The post election period always brings a bit of a slowdown, so I suppose we’ll get into a dust-up over … Bruce Springsteen.
At the Concert for Valor near the Capitol Building in DC last night, Springsteen joined in with Dave Grohl, and Zac Brown and performed, among other tunes, Creedence Clearwater Revival’s “Fortunate Son.” The concert, presumably put on during Veterans Day celebrations to honor our troops, was an odd venue for this particular tune, as noted by Ethan Epstein.
Who would have thought that that Bruce Springsteen, Dave Grohl, and Zac Brown, accomplished musicians all, would be so, well, tone-deaf? But how else to explain their choice of song—Creedence Clearwater’s famously anti-war anthem “Fortunate Son”—at the ostensibly pro-military “Concert for Valor” this evening on the National Mall?
The song, not to put too fine a point on it, is an anti-war screed, taking shots at “the red white and blue.” It was a particularly terrible choice given that Fortunate Son is, moreover, an anti-draft song, and this concert was largely organized to honor those who volunteered to fight in Afghanistan and Iraq.
Not everyone was on board with the criticism. One defense was raised by my friend Doug Mataconis at Outside the Beltway.
The reality, of course, is that songs like Fortunate Son, as well as Springsteen’s own Born In The USA do a better job of speaking about the truths that many veterans of war face than all of the patriotic anthems that the Weekly Standard author likely prefers on a day like yesterday, especially when speaking about the Vietnam era vets that both songs speak to. The fact that some people can’t see that, and falsely paint the song as “anti-military,” says more about the mindset of the author than anything else…
Is there anything that more accurately portrays the reality of who fought in Vietnam, who sent them there, and who was able to get away with not fighting there? I can’t think of another example off the top of my head, but it certainly hits the nail on the head. Indeed, it seems like it could be said to be just as accurate a statement of the forces that were sent to fight in Iraq and Afghanistan. How many of those men were the sons of Senators, Congressmen, or the members of the elite?
I’m not even going to try to second guess what Doug was thinking when he wrote that, but other than having a reflexive dislike of anything to do with military action in general, it is difficult to see how somebody mounts this defense of the choice of music for that particular venue.
A couple of items to get out of the way first:
– I did not attend or watch the concert, but did watch the video today.
– I’m a huge Springsteen fan and have been since I was a teenager. I’ve seen him in concert more than 20 times.
– Regardless of the last disclosure, I don’t automatically forgive anything The Boss does in life or endorse his politics.
– I’ve also listened to a lot of CCR and enjoyed their work.
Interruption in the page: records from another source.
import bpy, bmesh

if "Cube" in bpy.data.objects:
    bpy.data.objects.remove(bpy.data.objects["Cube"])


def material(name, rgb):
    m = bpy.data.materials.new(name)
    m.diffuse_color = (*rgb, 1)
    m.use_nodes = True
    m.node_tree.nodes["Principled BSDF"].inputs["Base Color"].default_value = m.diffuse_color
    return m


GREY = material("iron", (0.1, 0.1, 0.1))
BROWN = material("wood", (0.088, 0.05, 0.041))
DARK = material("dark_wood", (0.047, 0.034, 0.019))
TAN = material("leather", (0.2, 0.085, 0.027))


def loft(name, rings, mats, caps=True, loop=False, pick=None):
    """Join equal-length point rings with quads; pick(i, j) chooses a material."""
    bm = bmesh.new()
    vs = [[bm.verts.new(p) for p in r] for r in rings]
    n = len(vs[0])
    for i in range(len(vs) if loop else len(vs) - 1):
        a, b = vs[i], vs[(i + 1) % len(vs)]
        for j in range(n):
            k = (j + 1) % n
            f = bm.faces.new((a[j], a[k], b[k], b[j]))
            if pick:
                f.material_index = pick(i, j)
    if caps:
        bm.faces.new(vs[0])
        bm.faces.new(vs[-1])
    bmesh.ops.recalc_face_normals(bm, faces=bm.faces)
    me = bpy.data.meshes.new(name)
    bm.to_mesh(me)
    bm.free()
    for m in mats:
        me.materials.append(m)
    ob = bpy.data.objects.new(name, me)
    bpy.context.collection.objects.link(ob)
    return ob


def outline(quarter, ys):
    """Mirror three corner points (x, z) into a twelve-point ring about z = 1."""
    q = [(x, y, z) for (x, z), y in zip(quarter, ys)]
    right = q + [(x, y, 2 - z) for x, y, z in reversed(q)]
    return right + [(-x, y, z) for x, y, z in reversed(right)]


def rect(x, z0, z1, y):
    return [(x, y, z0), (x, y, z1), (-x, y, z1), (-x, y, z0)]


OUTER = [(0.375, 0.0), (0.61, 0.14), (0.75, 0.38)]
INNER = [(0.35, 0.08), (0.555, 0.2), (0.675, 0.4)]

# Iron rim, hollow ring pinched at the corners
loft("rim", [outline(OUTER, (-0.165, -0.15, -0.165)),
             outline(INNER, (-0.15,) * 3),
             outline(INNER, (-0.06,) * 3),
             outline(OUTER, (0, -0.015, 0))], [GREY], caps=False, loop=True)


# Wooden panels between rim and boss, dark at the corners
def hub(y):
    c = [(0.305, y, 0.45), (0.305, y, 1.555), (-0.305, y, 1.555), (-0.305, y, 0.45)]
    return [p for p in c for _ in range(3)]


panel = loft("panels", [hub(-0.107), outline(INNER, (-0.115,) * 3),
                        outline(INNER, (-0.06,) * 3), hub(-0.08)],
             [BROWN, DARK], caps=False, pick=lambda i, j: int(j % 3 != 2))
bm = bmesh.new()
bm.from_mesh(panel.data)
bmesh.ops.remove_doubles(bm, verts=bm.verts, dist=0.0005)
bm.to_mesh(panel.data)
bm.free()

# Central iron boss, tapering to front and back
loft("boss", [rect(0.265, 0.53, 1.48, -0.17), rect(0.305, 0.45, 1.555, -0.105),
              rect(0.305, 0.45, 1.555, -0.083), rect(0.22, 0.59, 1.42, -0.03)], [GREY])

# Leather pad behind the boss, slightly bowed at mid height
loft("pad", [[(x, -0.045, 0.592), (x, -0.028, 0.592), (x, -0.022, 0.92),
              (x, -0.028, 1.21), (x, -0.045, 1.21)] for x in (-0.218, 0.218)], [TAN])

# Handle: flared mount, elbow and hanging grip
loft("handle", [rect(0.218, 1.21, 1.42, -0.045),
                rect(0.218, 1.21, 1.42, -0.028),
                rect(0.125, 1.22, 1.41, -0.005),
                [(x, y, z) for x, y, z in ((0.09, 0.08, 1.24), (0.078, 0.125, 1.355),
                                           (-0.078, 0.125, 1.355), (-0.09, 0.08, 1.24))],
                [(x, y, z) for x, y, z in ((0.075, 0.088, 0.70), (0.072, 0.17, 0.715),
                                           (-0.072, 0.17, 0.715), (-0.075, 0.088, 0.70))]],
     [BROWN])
With all that said, Fortunate Son is an anti-war song. To try to stretch the definition through verbal gymnastics in order to rush to Springsteen’s defense seems ill advised. True, it gets down to the very real specifics of the draft and who was or was not considered for deferments and such while the draft was in effect, but it also generally mocked anyone who supported the war. (e.g. talking about wrapping yourself in the Red, White and Blue while not fighting, etc.) It was a protest song from an era where there were still plenty of anti-war protest songs being written. As such, painting the military structure as some sort of tainted, unfair system doesn’t do much for the morale of the troops and is not exactly a sure fire hit with veterans at such an event.
I can’t read The Boss’s mind and I won’t pretend to know whether that was some sort of intentional message in very poor taste, or whether it was just a song they all liked and decided to play without thinking it through. But it was the wrong time and the wrong place for it. Not the end of the world, mind you, and I’m rather surprised that it’s drawing this much buzz, but still a poor showing.